The deaths of Medhat Saad and his father brought the number of Christians killed in this area of northern Egypt to seven all in a span of just one month.
The severe brutality has forced many Christians in Al-Alrish to pack up and flee their homes in fear of religious persecution. Over 500 Christian men, women, and children have fled to a safer city about 200 kilometers away. Others have fled to various other regions in Egypt. Some of the uprooted families had lived in the town for over 10 generations.
The persecution of Christians in Egypt is not isolated to Al-Alrish. In fact, violent and even deadly disputes between Christians and Muslims have reportedly been cropping up in areas all across Egypt. As much as 10% of Egypt's total population is Christian, according to researchers and religious rights groups. However, official demographic statistics have not been released by the Egyptian government in an attempt to stifle allegations of religious persecution.
A Threat Made Real
In the wake of a vicious bombing of a Christian church in Cairo which killed 29 people, ISIS released a video taking credit for the attack. The message included a chilling statement directed specifically at Christians: "You are our first target and our favorite prey."
ISIS also insisted that the Cairo church bombing was only the first of many, and that more Christian lives would be claimed. This threat has become a nightmarish reality for many Christians in Egypt.
Asked about the increase in violence, one man described the dire situation: "At the beginning, we thought it was like any other threat. They would kill one family and then it would calm down. Suddenly, it horrifically intensified. It looked like vengeance. They didn't just shoot people, but they would shoot and slaughter them or shoot and burn them."

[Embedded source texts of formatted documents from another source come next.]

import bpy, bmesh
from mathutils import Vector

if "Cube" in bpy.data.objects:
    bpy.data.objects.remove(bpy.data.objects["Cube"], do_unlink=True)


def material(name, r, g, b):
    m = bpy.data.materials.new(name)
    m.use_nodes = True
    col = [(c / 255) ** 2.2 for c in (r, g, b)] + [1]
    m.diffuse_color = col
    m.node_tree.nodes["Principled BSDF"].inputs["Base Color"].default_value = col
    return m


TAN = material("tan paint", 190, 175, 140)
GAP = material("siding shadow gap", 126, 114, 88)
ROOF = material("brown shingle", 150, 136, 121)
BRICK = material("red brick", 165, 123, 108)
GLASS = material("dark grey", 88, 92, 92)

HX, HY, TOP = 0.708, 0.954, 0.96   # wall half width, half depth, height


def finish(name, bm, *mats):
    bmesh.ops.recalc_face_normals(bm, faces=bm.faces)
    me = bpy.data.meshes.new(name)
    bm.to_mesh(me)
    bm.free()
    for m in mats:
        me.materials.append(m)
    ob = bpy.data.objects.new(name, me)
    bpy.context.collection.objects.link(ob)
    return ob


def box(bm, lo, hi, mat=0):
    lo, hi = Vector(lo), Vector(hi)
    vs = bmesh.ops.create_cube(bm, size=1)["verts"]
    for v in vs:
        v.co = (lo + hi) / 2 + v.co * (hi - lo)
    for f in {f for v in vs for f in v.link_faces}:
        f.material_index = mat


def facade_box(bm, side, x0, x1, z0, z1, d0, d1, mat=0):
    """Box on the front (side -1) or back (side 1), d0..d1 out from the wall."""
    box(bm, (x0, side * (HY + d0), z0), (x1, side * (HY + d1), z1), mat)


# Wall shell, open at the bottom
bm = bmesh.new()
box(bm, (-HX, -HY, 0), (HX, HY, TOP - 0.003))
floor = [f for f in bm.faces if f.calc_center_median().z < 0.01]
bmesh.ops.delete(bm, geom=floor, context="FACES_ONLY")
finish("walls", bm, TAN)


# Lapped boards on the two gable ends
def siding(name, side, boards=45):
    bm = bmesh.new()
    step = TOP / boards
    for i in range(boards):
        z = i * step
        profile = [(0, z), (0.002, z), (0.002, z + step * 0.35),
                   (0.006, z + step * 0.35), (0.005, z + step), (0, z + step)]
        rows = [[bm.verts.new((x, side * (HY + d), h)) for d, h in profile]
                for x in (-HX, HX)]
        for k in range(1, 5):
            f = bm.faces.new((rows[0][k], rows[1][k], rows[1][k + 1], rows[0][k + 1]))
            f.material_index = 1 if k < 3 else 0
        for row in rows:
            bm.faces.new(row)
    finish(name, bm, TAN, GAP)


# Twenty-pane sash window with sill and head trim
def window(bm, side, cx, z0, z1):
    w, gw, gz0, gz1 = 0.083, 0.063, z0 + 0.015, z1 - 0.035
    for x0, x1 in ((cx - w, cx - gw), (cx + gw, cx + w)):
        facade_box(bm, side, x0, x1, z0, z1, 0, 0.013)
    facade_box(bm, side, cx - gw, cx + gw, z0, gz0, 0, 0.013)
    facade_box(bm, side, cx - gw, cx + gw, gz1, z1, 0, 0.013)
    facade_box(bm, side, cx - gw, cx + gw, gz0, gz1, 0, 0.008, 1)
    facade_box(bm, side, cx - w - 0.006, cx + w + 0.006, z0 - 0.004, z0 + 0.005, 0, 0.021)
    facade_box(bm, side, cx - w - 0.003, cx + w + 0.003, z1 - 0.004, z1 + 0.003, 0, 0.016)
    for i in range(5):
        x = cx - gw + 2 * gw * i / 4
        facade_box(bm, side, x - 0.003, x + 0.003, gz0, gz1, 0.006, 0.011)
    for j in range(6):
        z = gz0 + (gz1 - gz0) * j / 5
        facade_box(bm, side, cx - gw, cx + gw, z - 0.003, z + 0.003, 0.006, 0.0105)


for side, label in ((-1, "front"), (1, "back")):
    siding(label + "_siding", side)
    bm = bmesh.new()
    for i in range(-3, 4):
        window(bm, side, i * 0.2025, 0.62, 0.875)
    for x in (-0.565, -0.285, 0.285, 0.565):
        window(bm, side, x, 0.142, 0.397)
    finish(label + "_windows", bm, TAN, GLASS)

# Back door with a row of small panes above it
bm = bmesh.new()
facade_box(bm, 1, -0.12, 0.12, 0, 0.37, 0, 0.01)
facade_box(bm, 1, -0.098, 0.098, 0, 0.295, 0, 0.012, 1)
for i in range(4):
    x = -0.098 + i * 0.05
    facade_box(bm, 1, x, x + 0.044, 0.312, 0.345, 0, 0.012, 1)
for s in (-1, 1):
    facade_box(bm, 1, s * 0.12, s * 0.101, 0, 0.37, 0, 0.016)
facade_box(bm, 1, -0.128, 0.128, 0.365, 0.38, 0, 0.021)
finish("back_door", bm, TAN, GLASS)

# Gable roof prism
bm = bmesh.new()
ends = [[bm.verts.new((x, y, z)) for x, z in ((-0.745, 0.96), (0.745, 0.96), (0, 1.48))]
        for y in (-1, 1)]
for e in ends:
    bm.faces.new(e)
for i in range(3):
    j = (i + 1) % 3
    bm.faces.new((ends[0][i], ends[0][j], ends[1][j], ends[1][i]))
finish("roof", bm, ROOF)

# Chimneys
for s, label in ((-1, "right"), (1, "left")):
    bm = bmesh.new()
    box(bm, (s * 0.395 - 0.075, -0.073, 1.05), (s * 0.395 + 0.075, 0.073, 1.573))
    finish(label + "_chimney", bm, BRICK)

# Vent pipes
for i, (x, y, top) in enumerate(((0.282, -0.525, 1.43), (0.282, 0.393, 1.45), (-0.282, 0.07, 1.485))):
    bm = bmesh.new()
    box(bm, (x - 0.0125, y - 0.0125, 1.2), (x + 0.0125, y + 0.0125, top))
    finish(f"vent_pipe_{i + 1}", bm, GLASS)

Another woman fleeing the chaos in Al-Alrish explained that Christians "fear for [their] lives" in that part of the country. Asked whether she expected to ever return to her home town, she replied, "They would slaughter us if we go back."
An Uncertain Future
This disturbing trend of violence has some people worried about a revival of widespread hostility along religious lines. Christianity and Islam have a well-documented history of conflict in the region, and ISIS seems determined to reignite just such a war. As of yet, the Egyptian government has announced no plans to address the ongoing religious persecution of Christians in the country.
With any luck, a peaceful solution will be reached so that various faith groups can live together in harmony. At this point, however, that scenario seems unlikely. What does the future hold for Egypt? Where do you see this conflict between religions heading?